In this case, I knew that my 8:30/mile pace was insufficient. To get under the original time target of 5:30 for the race, I would have to run closer to eight flat. After grabbing my run gear, which included my trusty hat and my Amphipod, I took off for the run exit.
Almost immediately out of transition, the single hill of the course tried to stop runners right in their tracks. Primarily flat, the first section heads down to the beach then back up to road level. After a determined jog up the hill, I was off to the races.
At the first mile marker, my time was about 7m50s. I liked the pace, but knew I couldn't maintain it. I eased off and found a pace around 8m10s. I felt good, and my heart rate was under control. At every aid station, I downed a bit of water and threw at least on cup over my head. Climate control at its best.
Somewhere between miles three and four, near the turn-around point, I saw George Schweitzer. He quickly hit the turn (of his second loop) and passed me up. He was looking strong as can be, and we chatted briefly about the race before he took off up the road.
The miles were flying by, and I was staying fairly close to the 8 min/mile I would need to break 5:30. I knew it would be close, and it would depend on how things went on the second loop, but I had some hope. When I hit the end of the first loop, I knew just how close. That loop took 52 minutes, leaving me somewhere around 51 minutes to achieve my goal. A tall order.

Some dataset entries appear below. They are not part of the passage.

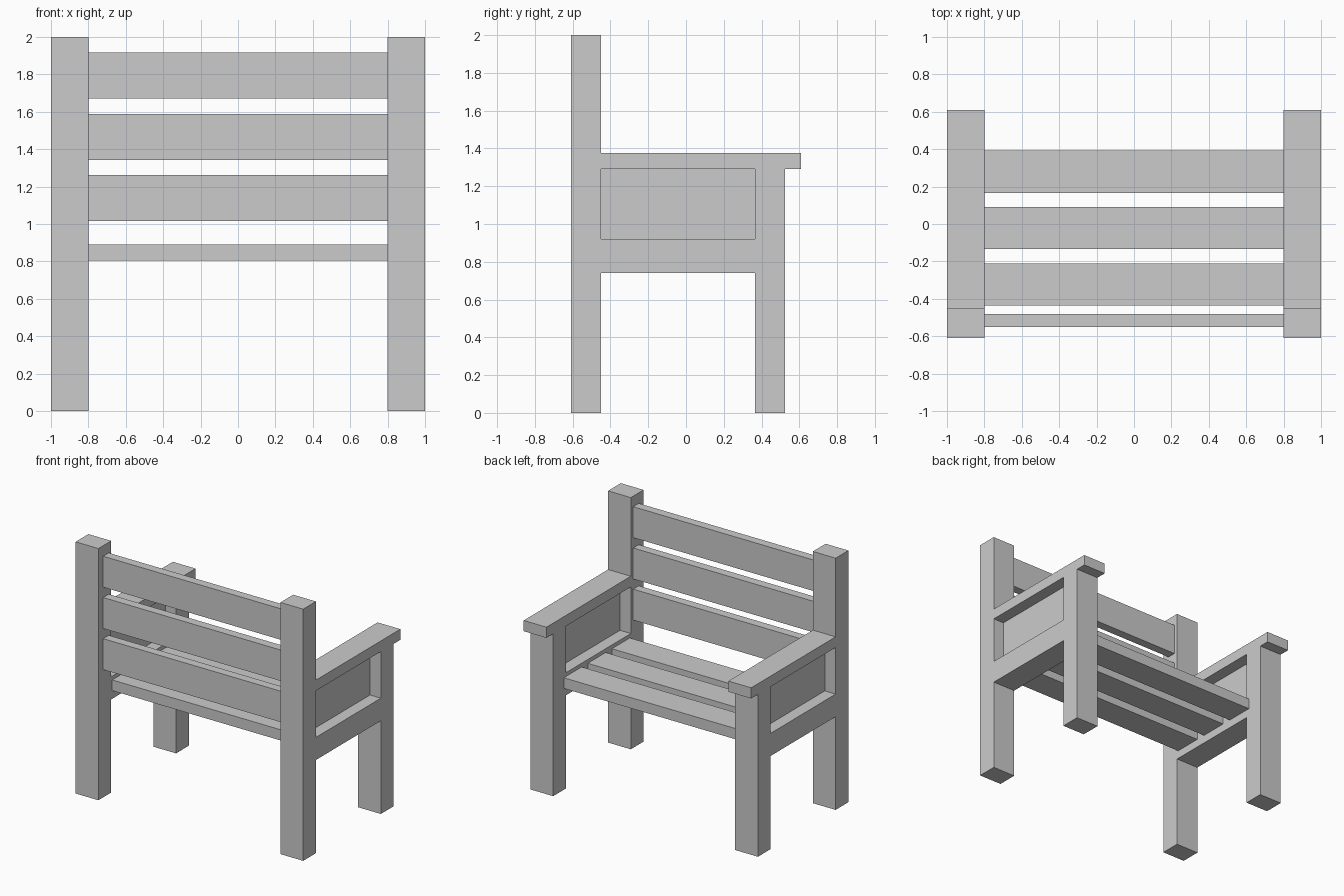
import bpy
from math import radians
from mathutils import Euler, Matrix

if "Cube" in bpy.data.objects:
    bpy.data.objects.remove(bpy.data.objects["Cube"])


def box(name, lo, hi):
    bpy.ops.mesh.primitive_cube_add(size=1)
    ob = bpy.context.object
    ob.name = name
    size = [b - a for a, b in zip(lo, hi)]
    mid = [(a + b) / 2 for a, b in zip(lo, hi)]
    ob.data.transform(Matrix.LocRotScale(mid, None, size))
    return ob


def mirror_x(ob):
    ob.modifiers.new("mirror", 'MIRROR').use_axis = (True, False, False)


def extruded_profile(name, loops, x, half_width):
    """Extrude (y, z) outlines along x; an inner loop becomes a hole."""
    cu = bpy.data.curves.new(name + "_outline", 'CURVE')
    cu.dimensions = '2D'
    cu.fill_mode = 'BOTH'
    cu.extrude = half_width
    for pts in loops:
        sp = cu.splines.new('POLY')
        sp.points.add(len(pts) - 1)
        for p, (y, z) in zip(sp.points, pts):
            p.co = (y, z, 0, 1)
        sp.use_cyclic_u = True
    tmp = bpy.data.objects.new(name + "_outline", cu)
    bpy.context.collection.objects.link(tmp)
    bpy.context.view_layer.update()
    deps = bpy.context.evaluated_depsgraph_get()
    me = bpy.data.meshes.new_from_object(tmp.evaluated_get(deps))
    bpy.data.objects.remove(tmp)
    turn = Euler((radians(90), 0, radians(90))).to_matrix().to_4x4()
    me.transform(Matrix.Translation((x, 0, 0)) @ turn)
    me.shade_flat()
    ob = bpy.data.objects.new(name, me)
    bpy.context.collection.objects.link(ob)
    return ob


# Side frames: back post, front leg, rail and armrest in one outline
outline = [(-.61, 0), (-.45, 0), (-.45, .74), (.365, .74), (.365, 0), (.525, 0),
           (.525, 1.29), (.61, 1.29), (.61, 1.375), (-.45, 1.375), (-.45, 2), (-.61, 2)]
opening = [(-.45, .92), (.365, .92), (.365, 1.29), (-.45, 1.29)]
mirror_x(extruded_profile("side_frame", [outline, opening], 0.9, 0.1))

# Thin panels set in the middle of the side openings
mirror_x(box("side_panel", (.895, -.45, .92), (.905, .365, 1.29)))

# Backrest slats
for i, z in enumerate((1.015, 1.342, 1.67)):
    box(f"back_slat_{i + 1}", (-.8, -.55, z), (.8, -.48, z + .246))

# Seat slats
for i, y in enumerate((-.437, -.134, .167)):
    box(f"seat_slat_{i + 1}", (-.8, y, .805), (.8, y + .225, .89))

Knowing that making 5:30 would require not just a negative split, but a half-marathon PR (at the end of a half-IM, no less), I eased off just a bit, and decided to make the final decision at the 10 mile mark. The last 5K would make or break me.
Twice during the run I saw Iron Wil. Late in my first loop, and again around the 11 mile mark. The first time, I told her how strong she looked. The second time, I managed a "Hey Tracy" after she yelled as I passed her. She was doing great, and urged me on.
With 5K left, I knew my goal was possible, though highly unlikely. I had something like 23 minutes left to cover 3.1 miles, requiring a near seven minute pace. Following the advice of Coach Mike, I put it all on the line. I was going for broke.
Aid stations were flying by. I grabbed what I could and most of the water was for cooling purposes only. I drank what I could, but at the pace I was keeping, that was little. Soon enough, I passed the 12 mile mark and started the run through the zoo. I knew that the other side would leave only the short sprint to the finish line.
As I hit the final stretch to the finish, I glanced at my watch and saw 5:30 come and go. I would miss that target, though by the slimmest of margins. As I crossed the finish line, I remembered to do what I always tell my son. I threw up my arms in victory. Victory because I had finished the race. Victory because regardless of my place, I had won. And victory because regardless of time, I had beat my previous best.
Once again, there at the finish line was George. He had finished nearly an hour earlier, and was still there to see his friends cross the finish line.
A post-script to the race is appropriate, here. Prior to the race, Coach Mike sent an e-mail I received after getting home from the race. He suggested I push a bit harder on the run than I originally planned. I did accomplish that task, though for the wrong reasons. I was duly chastised for radically altering my race plan for the sole purpose of gaining some time back. Adjusting a plan for changing conditions or odd situations is one thing, and every good race plan has contingencies for various circumstances. Attempting to "make up time" shouldn't be one of them. I was lucky, and have to remember not to push that luck.